TASK REQUIREMENTS:
Find the word "name" in the data, then copy each line where it is found.

DATA:
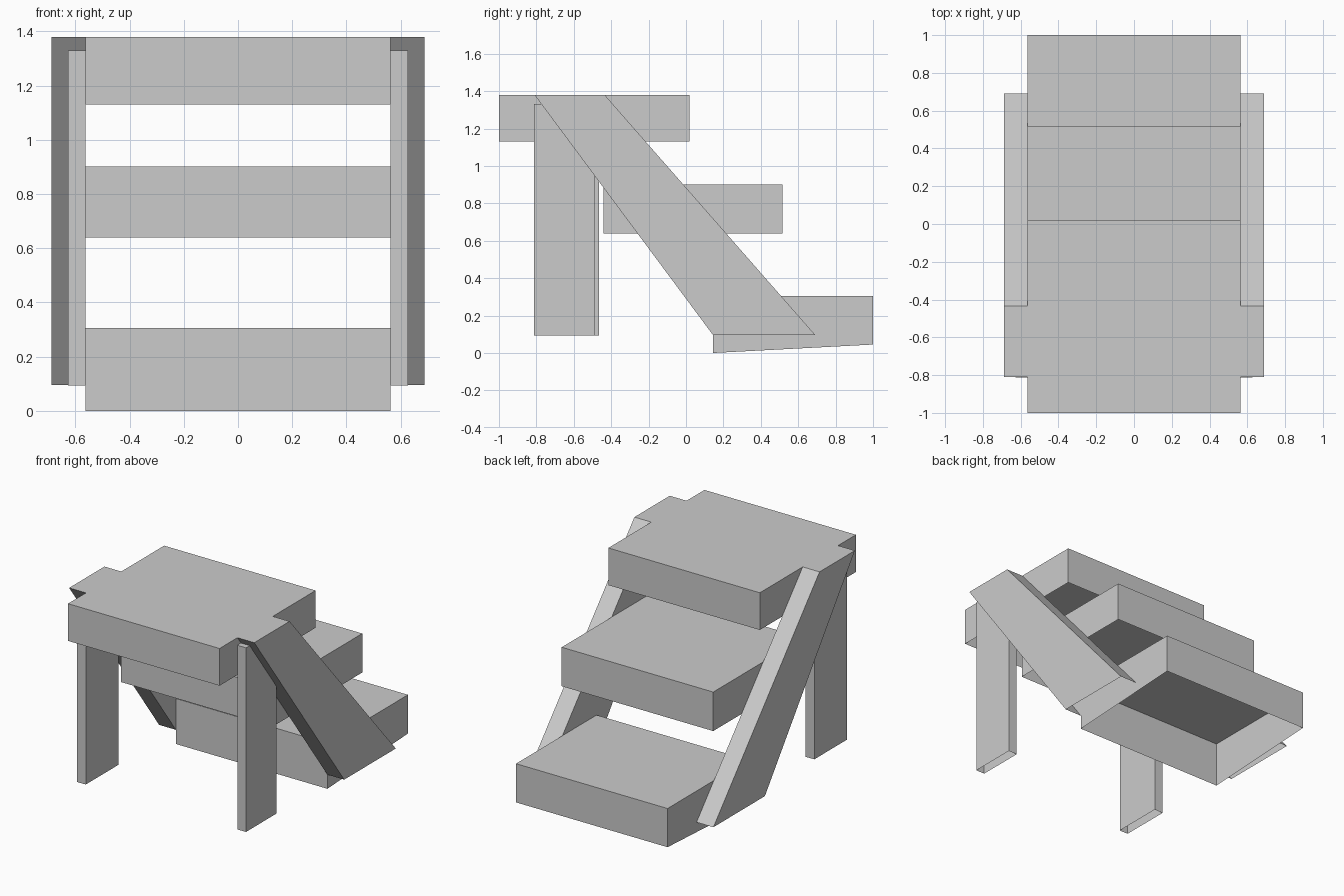
import bpy
import bmesh

cube = bpy.data.objects.get("Cube")
if cube:
    bpy.data.objects.remove(cube, do_unlink=True)

GREY = (0.6, 0.6, 0.6, 1)
mat = bpy.data.materials.new("plain grey")
mat.use_nodes = True
mat.diffuse_color = GREY
mat.node_tree.nodes["Principled BSDF"].inputs["Base Color"].default_value = GREY


def shell(name, x0, x1, profile):
    """Extrude a (y, z) side profile across x, leaving its first edge (the underside) open."""
    bm = bmesh.new()
    a = [bm.verts.new((x0, y, z)) for y, z in profile]
    b = [bm.verts.new((x1, y, z)) for y, z in profile]
    bm.faces.new(a[::-1])
    bm.faces.new(b)
    n = len(profile)
    for i in range(1, n):
        j = (i + 1) % n
        bm.faces.new((a[i], a[j], b[j], b[i]))
    mesh = bpy.data.meshes.new(name)
    bm.to_mesh(mesh)
    bm.free()
    mesh.materials.append(mat)
    obj = bpy.data.objects.new(name, mesh)
    bpy.context.collection.objects.link(obj)


HALF = 0.563   # half width of the treads
OUTER = 0.688  # outside of the sloping rails
LEG = 0.628    # outside of the legs

# Treads: front y, back y, front underside z, back underside z, top z
treads = {
    "top_tread": (-1.0, 0.02, 1.13, 1.13, 1.38),
    "middle_tread": (-0.44, 0.515, 0.64, 0.64, 0.902),
    "bottom_tread": (0.145, 1.0, 0.0, 0.045, 0.305),
}
for name, (front, back, low_f, low_b, top) in treads.items():
    shell(name, -HALF, HALF, [(front, low_f), (back, low_b), (back, top), (front, top)])

# Sloping side rails and front legs on both sides
rail = [(0.145, 0.095), (0.692, 0.095), (-0.435, 1.38), (-0.81, 1.38)]
for side, sign, leg_back in (("left", 1, -0.49), ("right", -1, -0.465)):
    leg = [(-0.812, 0.093), (leg_back, 0.093), (leg_back, 1.33), (-0.812, 1.33)]
    for part, outer, profile in (("rail", OUTER, rail), ("leg", LEG, leg)):
        x0, x1 = sorted((sign * HALF, sign * outer))
        shell(f"{side}_{part}", x0, x1, profile)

RESPONSE:
def shell(name, x0, x1, profile):
    mesh = bpy.data.meshes.new(name)
    obj = bpy.data.objects.new(name, mesh)
for name, (front, back, low_f, low_b, top) in treads.items():
    shell(name, -HALF, HALF, [(front, low_f), (back, low_b), (back, top), (front, top)])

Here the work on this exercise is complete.